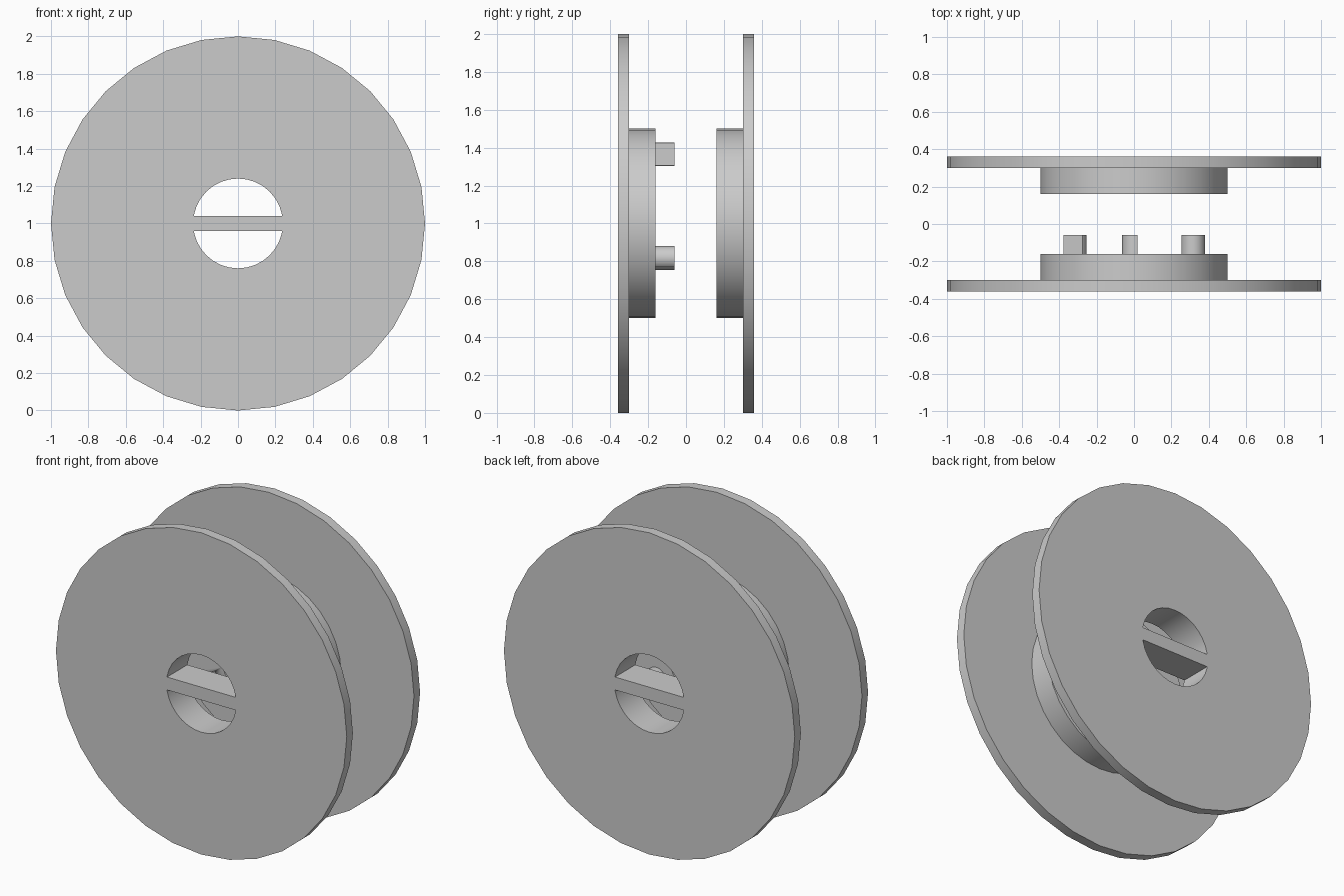
import bpy
import bmesh
from math import sin, cos, pi, radians, asin
from mathutils import Matrix, Vector

if "Cube" in bpy.data.objects:
    bpy.data.objects.remove(bpy.data.objects["Cube"])

SEG = 32
CZ = 1.0          # height of the spool axis


def finish(name, bm, smooth=True):
    bmesh.ops.remove_doubles(bm, verts=bm.verts, dist=1e-5)
    bmesh.ops.recalc_face_normals(bm, faces=bm.faces)
    mesh = bpy.data.meshes.new(name)
    bm.to_mesh(mesh)
    bm.free()
    obj = bpy.data.objects.new(name, mesh)
    bpy.context.collection.objects.link(obj)
    bpy.ops.object.select_all(action='DESELECT')
    obj.select_set(True)
    bpy.context.view_layer.objects.active = obj
    if smooth:
        bpy.ops.object.shade_smooth_by_angle(angle=radians(30))
    return obj


def lathe(name, profile):
    """Spin a closed (radius, y) profile around the spool axis."""
    bm = bmesh.new()
    rings = []
    for i in range(SEG):
        a = 2 * pi * i / SEG
        rings.append([bm.verts.new((r * cos(a), y, CZ + r * sin(a))) for r, y in profile])
    n = len(profile)
    for i in range(SEG):
        p, q = rings[i], rings[(i + 1) % SEG]
        for j in range(n):
            k = (j + 1) % n
            bm.faces.new((p[j], p[k], q[k], q[j]))
    return finish(name, bm)


def d_prism(name, turn, radius, flat, y0, y1):
    """D-shaped prism above the axis, then turned around the axis."""
    half = pi / 2 - asin(flat / radius)
    rot = Matrix.Rotation(-turn, 3, 'Y')
    bm = bmesh.new()
    loops = []
    for y in (y0, y1):
        loop = []
        for i in range(23):
            a = half + (2 * pi - 2 * half) * i / 22
            p = rot @ Vector((radius * cos(a), y, 0.365 + radius * sin(a)))
            loop.append(bm.verts.new(p + Vector((0, 0, CZ))))
        loops.append(loop)
    n = len(loops[0])
    for i in range(n):
        j = (i + 1) % n
        bm.faces.new((loops[0][i], loops[0][j], loops[1][j], loops[1][i]))
    for loop in loops:
        bm.faces.new(loop)
    return finish(name, bm)


def crossbar(name, y):
    bm = bmesh.new()
    bmesh.ops.create_cube(bm, size=1, matrix=Matrix.Translation((0, y, CZ))
                          @ Matrix.Diagonal((0.49, 0.2, 0.08, 1)))
    return finish(name, bm, smooth=False)


# Flange, hub and bore of each half, with a bar across the bore
halves = {}
for label, s in (("front", -1), ("back", 1)):
    profile = [(0.24, 0.36), (1, 0.36), (1, 0.30), (0.5, 0.30), (0.5, 0.16), (0.24, 0.16)]
    halves[label] = lathe(label + "_spool_half", [(r, s * y) for r, y in profile])
    crossbar(label + "_crossbar", s * 0.26)

# Three D-shaped pegs on the front half and matching sockets in the back half
for i in range(3):
    turn = i * 2 * pi / 3
    d_prism("peg_%d" % (i + 1), turn, 0.063, 0.02, -0.16, -0.06)
    cutter = d_prism("socket_cutter", turn, 0.065, 0.022, 0.10, 0.26)
    back = halves["back"]
    mod = back.modifiers.new("socket", 'BOOLEAN')
    mod.operation = 'DIFFERENCE'
    mod.solver = 'EXACT'
    mod.object = cutter
    bpy.context.view_layer.objects.active = back
    bpy.ops.object.modifier_move_to_index(modifier="socket", index=0)
    bpy.ops.object.modifier_apply(modifier="socket")
    bpy.data.objects.remove(cutter)
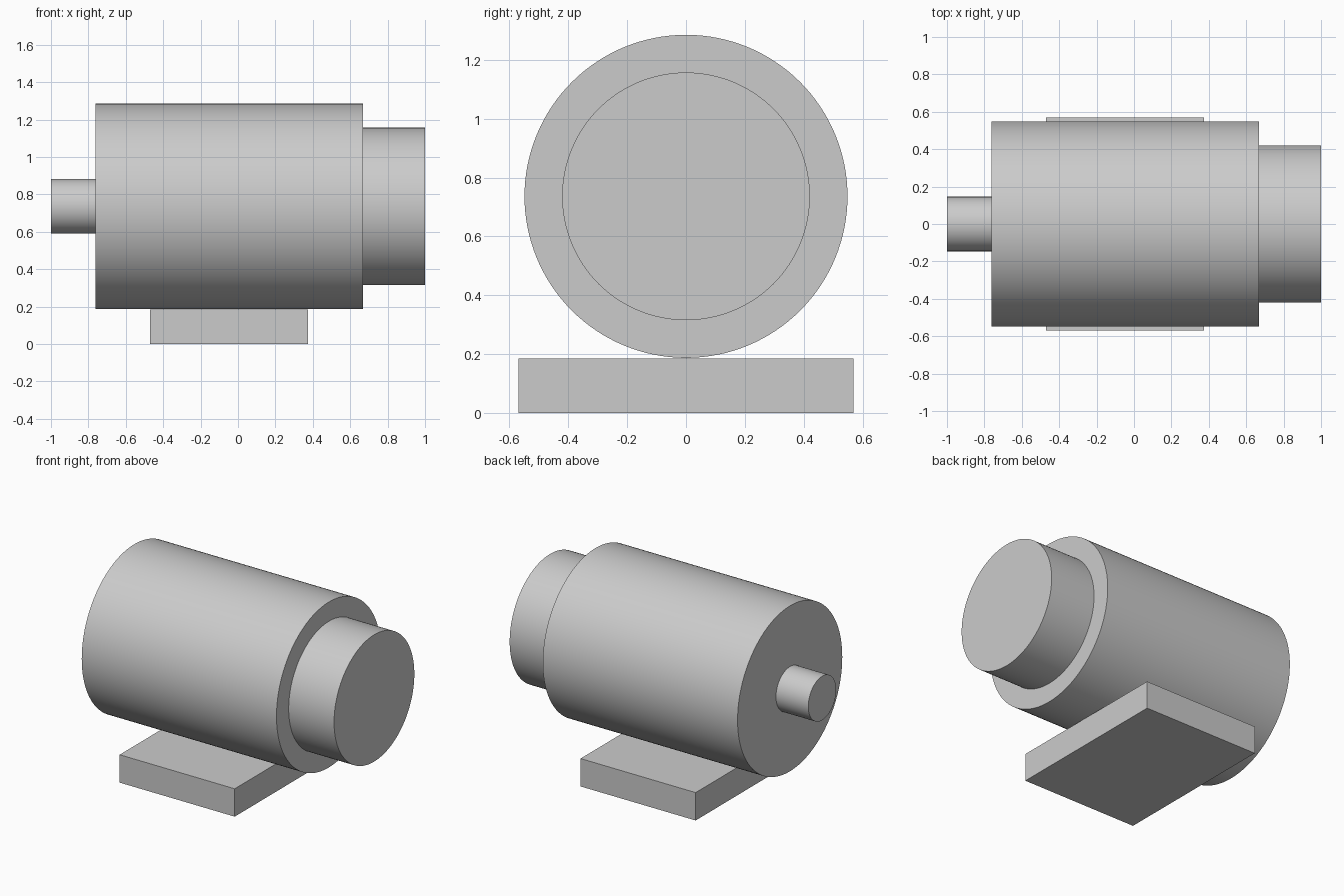
import bpy
import bmesh
import math
from mathutils import Matrix, Vector

if "Cube" in bpy.data.objects:
    bpy.data.objects.remove(bpy.data.objects["Cube"], do_unlink=True)

AXIS_Z = 0.736
SIDES = 128

# Single plain grey finish
grey = bpy.data.materials.new("plain_grey")
grey.use_nodes = True
colour = (0.6, 0.6, 0.6, 1)
grey.diffuse_color = colour
grey.node_tree.nodes["Principled BSDF"].inputs["Base Color"].default_value = colour


def add_object(name, bm):
    mesh = bpy.data.meshes.new(name)
    bm.to_mesh(mesh)
    bm.free()
    mesh.materials.append(grey)
    obj = bpy.data.objects.new(name, mesh)
    bpy.context.collection.objects.link(obj)
    return obj


def add_cylinder(name, x0, x1, radius):
    """Capped cylinder lying along x on the shared axis."""
    bm = bmesh.new()
    place = Matrix.Translation(((x0 + x1) / 2, 0, AXIS_Z)) @ Matrix.Rotation(math.pi / 2, 4, "Y")
    bmesh.ops.create_cone(bm, cap_ends=True, segments=SIDES, radius1=radius,
                          radius2=radius, depth=x1 - x0, matrix=place)
    obj = add_object(name, bm)
    bpy.ops.object.select_all(action="DESELECT")
    obj.select_set(True)
    bpy.context.view_layer.objects.active = obj
    bpy.ops.object.shade_smooth_by_angle(angle=math.radians(30))


def add_box(name, low, high):
    low, high = Vector(low), Vector(high)
    bm = bmesh.new()
    place = Matrix.Translation((low + high) / 2) @ Matrix.Diagonal((high - low).to_4d())
    place[3][3] = 1
    bmesh.ops.create_cube(bm, size=1, matrix=place)
    add_object(name, bm)


# Motor housing with rear cap and drive shaft
add_cylinder("housing", -0.763, 0.667, 0.549)
add_cylinder("end_cap", 0.667, 1.0, 0.421)
add_cylinder("drive_shaft", -1.0, -0.763, 0.146)

# Mounting foot under the housing
add_box("mounting_foot", (-0.47, -0.57, 0), (0.375, 0.57, 0.185))
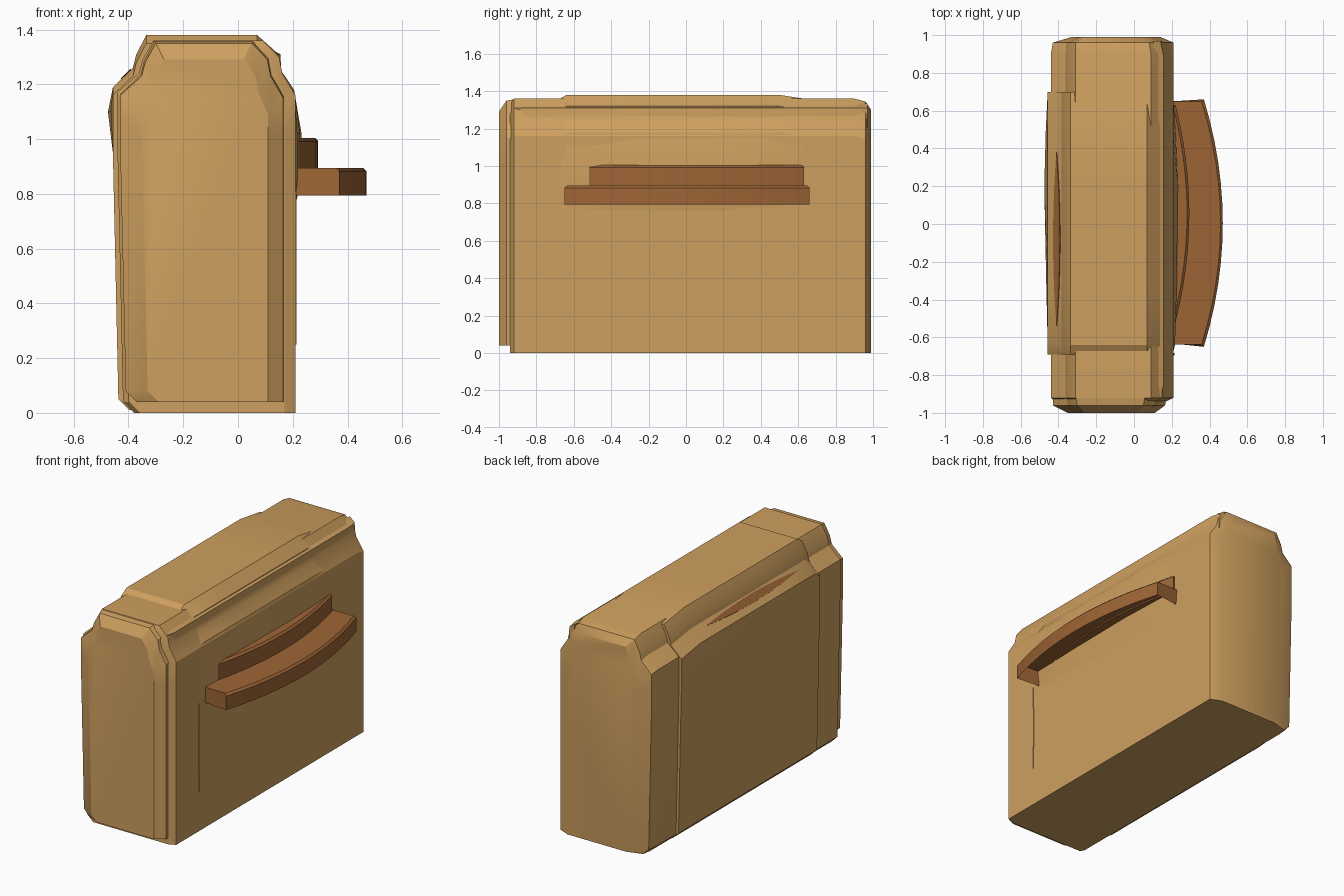
import bpy, math
from mathutils import Vector

cube = bpy.data.objects.get("Cube")
if cube:
    bpy.data.objects.remove(cube, do_unlink=True)


def material(name, rgb):
    m = bpy.data.materials.new(name)
    m.use_nodes = True
    m.diffuse_color = (*rgb, 1)
    m.node_tree.nodes["Principled BSDF"].inputs["Base Color"].default_value = (*rgb, 1)
    return m


tan = material("toasted tan", (0.62, 0.35, 0.115))
brown = material("dark brown", (0.34, 0.13, 0.036))


def make(name, verts, faces, mat, smooth=True):
    me = bpy.data.meshes.new(name)
    me.from_pydata(verts, [], faces)
    me.materials.append(mat)
    ob = bpy.data.objects.new(name, me)
    bpy.context.collection.objects.link(ob)
    bpy.ops.object.select_all(action="DESELECT")
    ob.select_set(True)
    bpy.context.view_layer.objects.active = ob
    bpy.ops.object.mode_set(mode="EDIT")
    bpy.ops.mesh.select_all(action="SELECT")
    bpy.ops.mesh.normals_make_consistent(inside=False)
    bpy.ops.object.mode_set(mode="OBJECT")
    if smooth:
        bpy.ops.object.shade_smooth_by_angle(angle=math.radians(25))
    return ob


def mix(a, b, t):
    return a + (b - a) * t


def section(y, xl, xr, zb, tl, tr, zt, bulge_r=0, bulge_l=0):
    """Cross-section in xz: straight sides, stepped shoulders, flat top."""
    pts = [
        (xl + 0.06, zb), (xr, zb), (xr, 0.74), (xr + bulge_r, 0.85),
        (xr + bulge_r, 1.02), (xr, zt - 0.2),
        (mix(xr, tr, 0.4), zt - 0.12), (mix(xr, tr, 0.5), zt - 0.06), (tr, zt),
        (tl, zt), (mix(xl, tl, 0.7), zt - 0.07), (mix(xl, tl, 0.6), zt - 0.12),
        (xl, zt - 0.19), (xl - bulge_l, zt - 0.28), (xl, 0.95), (xl + 0.02, zb + 0.04),
    ]
    return [(x, y, z) for x, z in pts]


def loft(name, sections, mat):
    n = len(sections[0])
    verts = [p for s in sections for p in s]
    faces = []
    for k in range(len(sections) - 1):
        for i in range(n):
            j = (i + 1) % n
            faces.append((k * n + i, k * n + j, (k + 1) * n + j, (k + 1) * n + i))
    faces += [tuple(range(n)), tuple(range((len(sections) - 1) * n, len(verts)))]
    return make(name, verts, faces, mat)


# Main casing
loft("casing", [
    section(-0.94, -0.42, 0.17, 0, -0.3, 0.06, 1.33),
    section(-0.92, -0.44, 0.21, 0, -0.31, 0.09, 1.36),
    section(0.9, -0.44, 0.21, 0, -0.31, 0.09, 1.36),
    section(0.96, -0.43, 0.21, 0, -0.31, 0.08, 1.345),
    section(0.99, -0.33, 0.14, 0, -0.27, 0.04, 1.3),
], tan)

# Front end cap
loft("front_end_cap", [
    section(-1, -0.35, 0.11, 0.04, -0.27, 0.02, 1.29),
    section(-0.96, -0.43, 0.165, 0.04, -0.3, 0.05, 1.35),
    section(-0.9, -0.43, 0.17, 0.04, -0.31, 0.06, 1.36),
], tan)

# Raised band around the middle, swelling slightly on both sides
band = []
for y, br, bl in ((-0.69, 0, 0), (-0.64, 0.012, 0), (-0.3, 0.022, 0.008),
                  (0.2, 0.027, 0.018), (0.5, 0.015, 0.01), (0.7, 0, 0)):
    end = abs(y) > 0.66
    band.append(section(y, -0.457, 0.205, 0.01, -0.335, 0.07,
                        1.35 if end else 1.38, br, bl))
loft("middle_band", band, tan)

# Long rail beside the top
rail = []
for y, w in ((-0.92, 0.02), (-0.86, 0.035), (0.9, 0.035), (0.97, 0.02)):
    rail.append([(0.125 - w, y, 1.2), (0.125 + w, y, 1.2),
                 (0.12 + w, y, 1.31), (0.125 - w, y, 1.335)])
loft("top_rail", rail, tan)


def curved_ledge(name, y0, y1, x_end, x_mid, z0, z1, steps=12):
    """Bowed ledge, open underneath, with a small bevel round its top."""
    bevel = 0.012
    verts, faces = [], []
    for i in range(steps + 1):
        t = 2 * i / steps - 1
        y = mix(y0, y1, i / steps)
        x = mix(x_mid, x_end, t * t)
        y_top = y - t * bevel
        # Ends flare out slightly from the casing
        y_in = y - 0.02 * t if i in (0, steps) else y
        verts += [(0.18, y_in, z0), (x, y, z0), (x, y, z1 - bevel),
                  (x - bevel, y_top, z1), (0.18, y_top, z1)]
    for i in range(steps):
        a, b = i * 5, i * 5 + 5
        faces += [(a + k, a + k + 1, b + k + 1, b + k) for k in range(1, 4)]
    faces += [(4, 3, 2, 1, 0), tuple(steps * 5 + k for k in range(5))]
    return make(name, verts, faces, brown, False)


curved_ledge("lower_ledge", -0.65, 0.66, 0.37, 0.47, 0.795, 0.895)
curved_ledge("upper_ledge", -0.52, 0.63, 0.22, 0.293, 0.885, 1.005)


def sliver(name, centre, along, across, normal, mat, steps=10):
    """Thin pointed plate lying on the casing."""
    c, al, ac = Vector(centre), Vector(along), Vector(across)
    lift = Vector(normal).normalized() * 0.004
    ring = []
    for i in range(2 * steps):
        a = math.pi * i / steps
        ring.append(c + al * math.cos(a) + ac * math.sin(a) * abs(math.sin(a)))
    n = len(ring)
    verts = [p + lift for p in ring] + [p - lift for p in ring]
    faces = [tuple(range(n)), tuple(range(n, 2 * n))]
    faces += [(i, (i + 1) % n, n + (i + 1) % n, n + i) for i in range(n)]
    return make(name, verts, faces, mat, False)


# Slot on the right shoulder and a slim ridge on the left side
sliver("shoulder_slot", (-0.408, -0.08, 1.237), (0, 0.46, 0), (0.018, 0, 0.018),
       (-1, 0, 1), brown)
sliver("side_ridge", (0.21, -0.69, 0.53), (0, 0, 0.28), (0, 0.006, 0),
       (1, 0, 0), tan)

########################################

*ABOUT THIS TASK*
Which lines in the listing above hold the word "centre"? Show each of them.

*TASK SOLUTION*
def sliver(name, centre, along, across, normal, mat, steps=10):
    c, al, ac = Vector(centre), Vector(along), Vector(across)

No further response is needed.